It works like this; no-one can become your friend or access your information/profile unless you actually let them or have allowed that information to be publicly accessible. Well in theory anyway, because if you take Facebook as an example then Facebook themselves do have access to all the information you have ever uploaded into their network. This can also include information you may have deleted which can be held in storage indefinitely, you gave Facebook/My Space/Orkut etc. the authority to do so by agreeing to their Terms and Conditions of Service. In this Facebook etc. have taken a page from Google who do exactly the same thing, try running Google Web History on yourself for awhile. You might be surprised at the vast amount of information they have collected on you and your activities, and it pays to remember that the web history only shows you what is actually going on all the time. This is what enables Google/Facebook etc. to deliver individually customised advertisements to your computer. So whilst you may choose who to display what to, and it will work for everyone else the service provider will always collect and store this information for their own purposes.

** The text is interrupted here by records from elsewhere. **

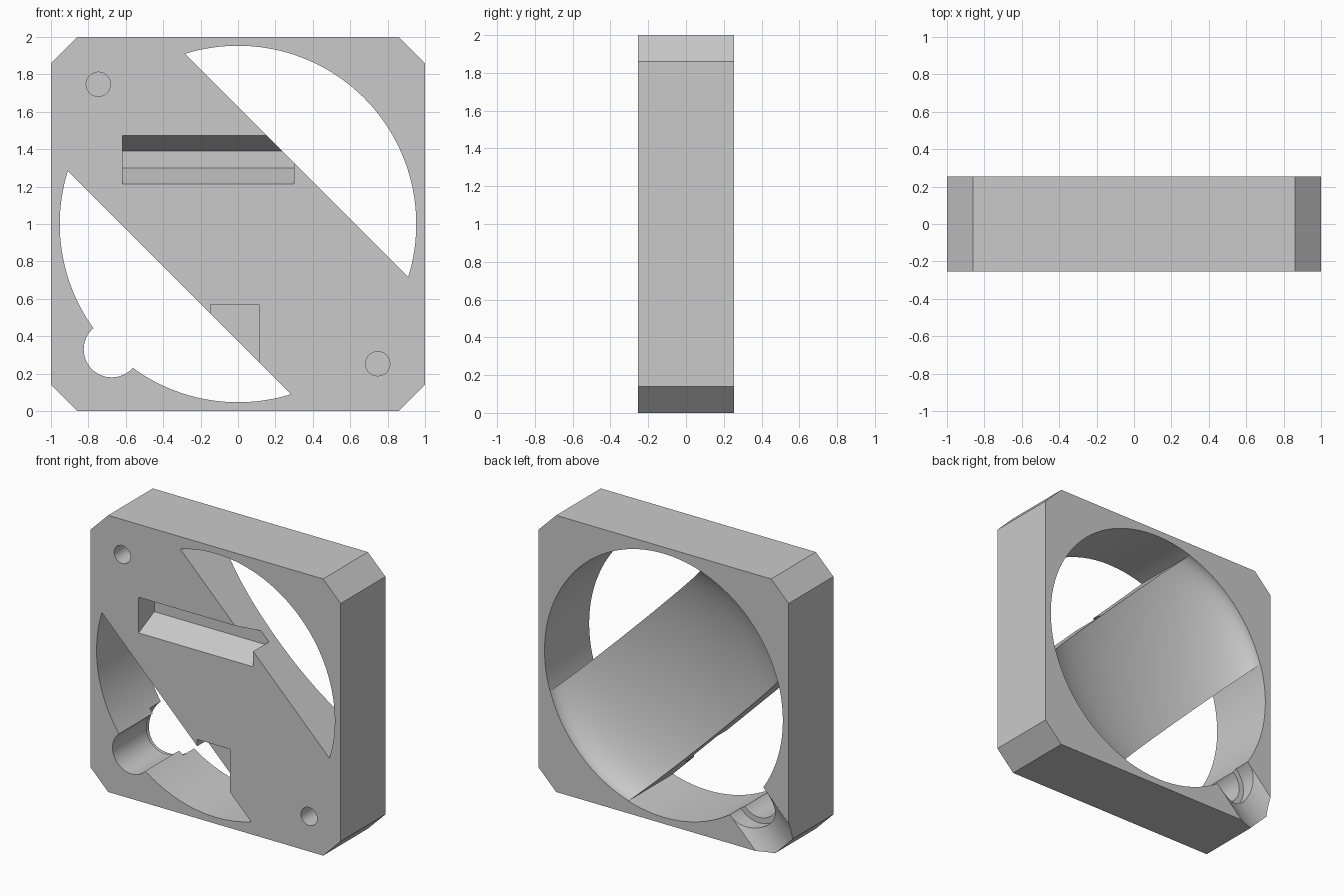
import bpy, bmesh, math
from mathutils import Matrix, Vector

cube = bpy.data.objects.get("Cube")
if cube:
    bpy.data.objects.remove(cube, do_unlink=True)

HALF = 0.255          # half depth of the housing
RING = 0.953          # radius of the main opening
BAND = 0.627          # band edge offset: |x + z - 1|

gray = bpy.data.materials.new("plain gray")
gray.use_nodes = True
color = (0.59, 0.59, 0.59, 1)
gray.diffuse_color = color
gray.node_tree.nodes["Principled BSDF"].inputs["Base Color"].default_value = color


def make_object(name, bm):
    bm.normal_update()
    bmesh.ops.recalc_face_normals(bm, faces=bm.faces)
    mesh = bpy.data.meshes.new(name)
    bm.to_mesh(mesh)
    bm.free()
    mesh.materials.append(gray)
    obj = bpy.data.objects.new(name, mesh)
    bpy.context.collection.objects.link(obj)
    return obj


def prism(name, points, start, end, axis="y"):
    """Extrude a flat outline along y (points are x, z) or x (points are y, z)."""
    bm = bmesh.new()
    if axis == "y":
        verts = [bm.verts.new((u, start, v)) for u, v in points]
        move = Vector((0, end - start, 0))
    else:
        verts = [bm.verts.new((start, u, v)) for u, v in points]
        move = Vector((end - start, 0, 0))
    face = bm.faces.new(verts)
    extruded = bmesh.ops.extrude_face_region(bm, geom=[face])["geom"]
    bmesh.ops.translate(bm, vec=move, verts=[g for g in extruded if isinstance(g, bmesh.types.BMVert)])
    return make_object(name, bm)


def arc(cx, cz, radius, a0, a1, steps):
    return [(cx + radius * math.cos(a0 + (a1 - a0) * i / steps),
             cz + radius * math.sin(a0 + (a1 - a0) * i / steps)) for i in range(steps + 1)]


def circle(cx, cz, radius, steps=48):
    return arc(cx, cz, radius, 0, math.tau, steps)[:-1]


def cut(target, cutter):
    mod = target.modifiers.new("cut", "BOOLEAN")
    mod.operation = "DIFFERENCE"
    mod.solver = "EXACT"
    mod.object = cutter
    cutter.hide_render = True
    bpy.ops.object.select_all(action="DESELECT")
    bpy.context.view_layer.objects.active = target
    target.select_set(True)
    bpy.ops.object.modifier_apply(modifier=mod.name)
    bpy.data.objects.remove(cutter, do_unlink=True)


# Square housing with chamfered corners
c = 0.86
outline = [(-c, 0), (c, 0), (1, 1 - c), (1, 1 + c), (c, 2), (-c, 2), (-1, 1 + c), (-1, 1 - c)]
housing = prism("fan_housing", outline, -HALF, HALF)

# Shallow dish hollowed into the back
bm = bmesh.new()
place = (Matrix.Translation((0, HALF + 0.003, 1)) @ Matrix.Diagonal((RING, 0.285, RING, 1))
         @ Matrix.Rotation(math.pi / 2, 4, "X"))
bmesh.ops.create_uvsphere(bm, u_segments=96, v_segments=48, radius=0.998, matrix=place)
cut(housing, make_object("dish_cutter", bm))

# Two openings on either side of the diagonal band
spread = math.acos(BAND / math.sqrt(2) / RING)
for middle in (math.pi / 4, math.pi * 5 / 4):
    points = arc(0, 1, RING, middle - spread, middle + spread, 56)
    cut(housing, prism("opening_cutter", points, -0.5, 0.6))

# Cable notch through the lower corner, with a counterbore behind
nx, nz = -0.675, 0.33
cut(housing, prism("notch_cutter", circle(nx, nz, 0.15), -0.5, 0.5))
cut(housing, prism("counterbore_cutter", circle(nx, nz, 0.19), 0.13, 0.5))

# Shallow rounded cable channel from the notch to the corner
radius, depth = 0.331, 0.06
channel = prism("channel_cutter", circle(HALF - depth + radius, 0, radius, 64), -0.6, 0, axis="x")
channel.data.transform(Matrix.Translation((nx, 0, nz)) @ Matrix.Rotation(-math.pi / 4, 4, "Y"))
cut(housing, channel)

# Bevelled slot in the front of the band
d = 0.18
slot = [(-HALF - 0.1, 1.165), (-HALF - 0.1, 1.525), (-HALF, 1.473), (-HALF + d, 1.39),
        (-HALF + d, 1.30), (-HALF, 1.215)]
cut(housing, prism("slot_cutter", slot, -0.617, 0.3, axis="x"))

# Shallow square pocket at the lower band edge
pocket = [(-0.148, 0.2), (0.113, 0.2), (0.113, 0.57), (-0.148, 0.57)]
cut(housing, prism("pocket_cutter", pocket, -0.5, -HALF + 0.11))

# Blind screw holes
for s in (-1, 1):
    cut(housing, prism("screw_hole_cutter", circle(0.747 * s, 1 - 0.747 * s, 0.065, 32), -0.5, 0.05))

# Smooth the curved walls and keep the edges sharp
bpy.ops.object.select_all(action="DESELECT")
housing.select_set(True)
bpy.context.view_layer.objects.active = housing
bpy.ops.object.shade_smooth_by_angle(angle=math.radians(30))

So there we have it the reality behind OSN’s, but even though this is the reality, all it takes is a little bit of caution and understanding to make this new array of social tools work for you rather than against. Make no mistake I am all for OSN’s because essentially I believe that they will work predominantly for the individual users benefit, provided that use is based in a understanding of the technology and it’s larger implications. Which brings us back to the question are they really your friends, if you have never met them physically and you only see what they want you to see? Yes it’s a tricky one, but if you disregard all that you see which could be manufactured, and take the time to develop at least a message friendship with a healthy dose of paranoia then time will tell. It works just like any other normal friendship as long as you factor in the considerably reduced information flow and take the time to let that information build up into something upon which you can make a judgement. Which means not running off to physically meet someone off the net days or even months after meeting them, and when you do don’t go alone. The same rules of life apply in equal measure to any kind of virtual life so be commonsensical, not that any of this will protect everyone. As we all know from the daily news etc. no one is immune to being conned at least once in their lifetime whether for money or something more insidious. Life is a struggle, a survival, and there are always casualties along the way, but don’t let his stop you from spreading your virtual wings, just as you don’t let it stop you from living your life.